The problem:
If a line holds the word "span", copy it from the entries.

Saved entries:
--- --- ---
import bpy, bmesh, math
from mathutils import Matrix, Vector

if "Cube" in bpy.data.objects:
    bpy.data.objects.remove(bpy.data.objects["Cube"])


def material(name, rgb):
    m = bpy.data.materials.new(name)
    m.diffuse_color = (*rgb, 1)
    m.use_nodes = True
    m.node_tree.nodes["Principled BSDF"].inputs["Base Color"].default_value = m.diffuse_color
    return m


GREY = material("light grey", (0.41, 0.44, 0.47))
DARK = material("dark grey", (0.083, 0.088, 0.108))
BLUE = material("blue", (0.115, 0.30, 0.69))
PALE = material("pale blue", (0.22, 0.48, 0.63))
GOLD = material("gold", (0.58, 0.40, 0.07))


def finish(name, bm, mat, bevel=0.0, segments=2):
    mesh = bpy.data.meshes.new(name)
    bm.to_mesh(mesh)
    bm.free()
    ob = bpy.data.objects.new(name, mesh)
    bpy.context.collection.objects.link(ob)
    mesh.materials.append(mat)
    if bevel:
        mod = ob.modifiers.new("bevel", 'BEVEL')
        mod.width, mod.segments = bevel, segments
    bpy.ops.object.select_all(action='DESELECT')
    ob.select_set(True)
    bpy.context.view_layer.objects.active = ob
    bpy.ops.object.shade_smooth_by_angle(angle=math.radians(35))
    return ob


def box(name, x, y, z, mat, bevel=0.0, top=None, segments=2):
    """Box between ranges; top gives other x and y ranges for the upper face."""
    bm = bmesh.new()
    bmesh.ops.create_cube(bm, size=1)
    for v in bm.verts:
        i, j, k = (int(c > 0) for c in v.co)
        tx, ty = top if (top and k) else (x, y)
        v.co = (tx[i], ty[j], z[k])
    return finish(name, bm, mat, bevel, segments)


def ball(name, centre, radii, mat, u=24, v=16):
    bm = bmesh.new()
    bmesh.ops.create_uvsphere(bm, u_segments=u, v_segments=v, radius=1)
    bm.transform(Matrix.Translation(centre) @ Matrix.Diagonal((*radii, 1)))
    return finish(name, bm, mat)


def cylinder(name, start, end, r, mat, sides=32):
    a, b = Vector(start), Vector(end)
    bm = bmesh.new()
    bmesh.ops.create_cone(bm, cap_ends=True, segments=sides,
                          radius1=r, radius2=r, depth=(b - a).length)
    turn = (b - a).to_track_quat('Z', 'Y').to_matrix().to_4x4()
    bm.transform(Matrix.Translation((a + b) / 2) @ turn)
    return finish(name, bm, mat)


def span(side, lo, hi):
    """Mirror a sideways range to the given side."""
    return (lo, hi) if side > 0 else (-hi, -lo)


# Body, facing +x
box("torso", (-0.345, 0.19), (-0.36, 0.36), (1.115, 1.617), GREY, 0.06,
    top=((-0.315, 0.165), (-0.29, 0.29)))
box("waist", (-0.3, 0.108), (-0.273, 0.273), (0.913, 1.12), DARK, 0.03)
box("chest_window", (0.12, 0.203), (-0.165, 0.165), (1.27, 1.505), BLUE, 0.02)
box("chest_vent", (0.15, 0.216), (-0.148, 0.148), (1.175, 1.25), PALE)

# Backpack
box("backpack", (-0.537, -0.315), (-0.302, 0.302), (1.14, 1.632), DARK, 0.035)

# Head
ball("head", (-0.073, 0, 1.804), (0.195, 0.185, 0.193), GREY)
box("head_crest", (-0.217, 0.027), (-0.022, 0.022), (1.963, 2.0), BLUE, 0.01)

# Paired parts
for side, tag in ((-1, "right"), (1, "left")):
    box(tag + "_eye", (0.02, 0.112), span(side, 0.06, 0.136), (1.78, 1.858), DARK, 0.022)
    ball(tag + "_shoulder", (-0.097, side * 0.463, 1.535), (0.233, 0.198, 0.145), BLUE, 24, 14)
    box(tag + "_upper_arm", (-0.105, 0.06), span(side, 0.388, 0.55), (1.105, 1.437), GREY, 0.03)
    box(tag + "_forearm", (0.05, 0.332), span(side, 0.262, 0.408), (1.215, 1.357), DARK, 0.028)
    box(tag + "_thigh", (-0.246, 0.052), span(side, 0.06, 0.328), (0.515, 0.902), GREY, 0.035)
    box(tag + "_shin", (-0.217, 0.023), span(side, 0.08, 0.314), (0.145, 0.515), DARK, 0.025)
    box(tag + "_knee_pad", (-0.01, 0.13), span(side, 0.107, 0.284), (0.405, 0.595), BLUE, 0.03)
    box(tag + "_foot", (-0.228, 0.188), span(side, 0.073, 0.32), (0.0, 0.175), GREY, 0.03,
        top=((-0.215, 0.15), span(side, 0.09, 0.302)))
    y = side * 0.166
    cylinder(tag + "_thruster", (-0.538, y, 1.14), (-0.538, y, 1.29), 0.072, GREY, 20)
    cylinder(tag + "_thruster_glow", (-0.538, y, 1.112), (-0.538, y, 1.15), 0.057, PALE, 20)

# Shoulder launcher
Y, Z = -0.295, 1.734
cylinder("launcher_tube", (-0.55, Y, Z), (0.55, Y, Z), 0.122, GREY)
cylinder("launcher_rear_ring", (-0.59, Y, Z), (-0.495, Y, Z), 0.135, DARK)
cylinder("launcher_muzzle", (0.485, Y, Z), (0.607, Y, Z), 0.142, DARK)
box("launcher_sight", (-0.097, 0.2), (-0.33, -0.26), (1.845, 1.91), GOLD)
--- --- ---
Task answer:
def span(side, lo, hi):
    box(tag + "_eye", (0.02, 0.112), span(side, 0.06, 0.136), (1.78, 1.858), DARK, 0.022)
    box(tag + "_upper_arm", (-0.105, 0.06), span(side, 0.388, 0.55), (1.105, 1.437), GREY, 0.03)
    box(tag + "_forearm", (0.05, 0.332), span(side, 0.262, 0.408), (1.215, 1.357), DARK, 0.028)
    box(tag + "_thigh", (-0.246, 0.052), span(side, 0.06, 0.328), (0.515, 0.902), GREY, 0.035)
    box(tag + "_shin", (-0.217, 0.023), span(side, 0.08, 0.314), (0.145, 0.515), DARK, 0.025)
    box(tag + "_knee_pad", (-0.01, 0.13), span(side, 0.107, 0.284), (0.405, 0.595), BLUE, 0.03)
    box(tag + "_foot", (-0.228, 0.188), span(side, 0.073, 0.32), (0.0, 0.175), GREY, 0.03,
        top=((-0.215, 0.15), span(side, 0.09, 0.302)))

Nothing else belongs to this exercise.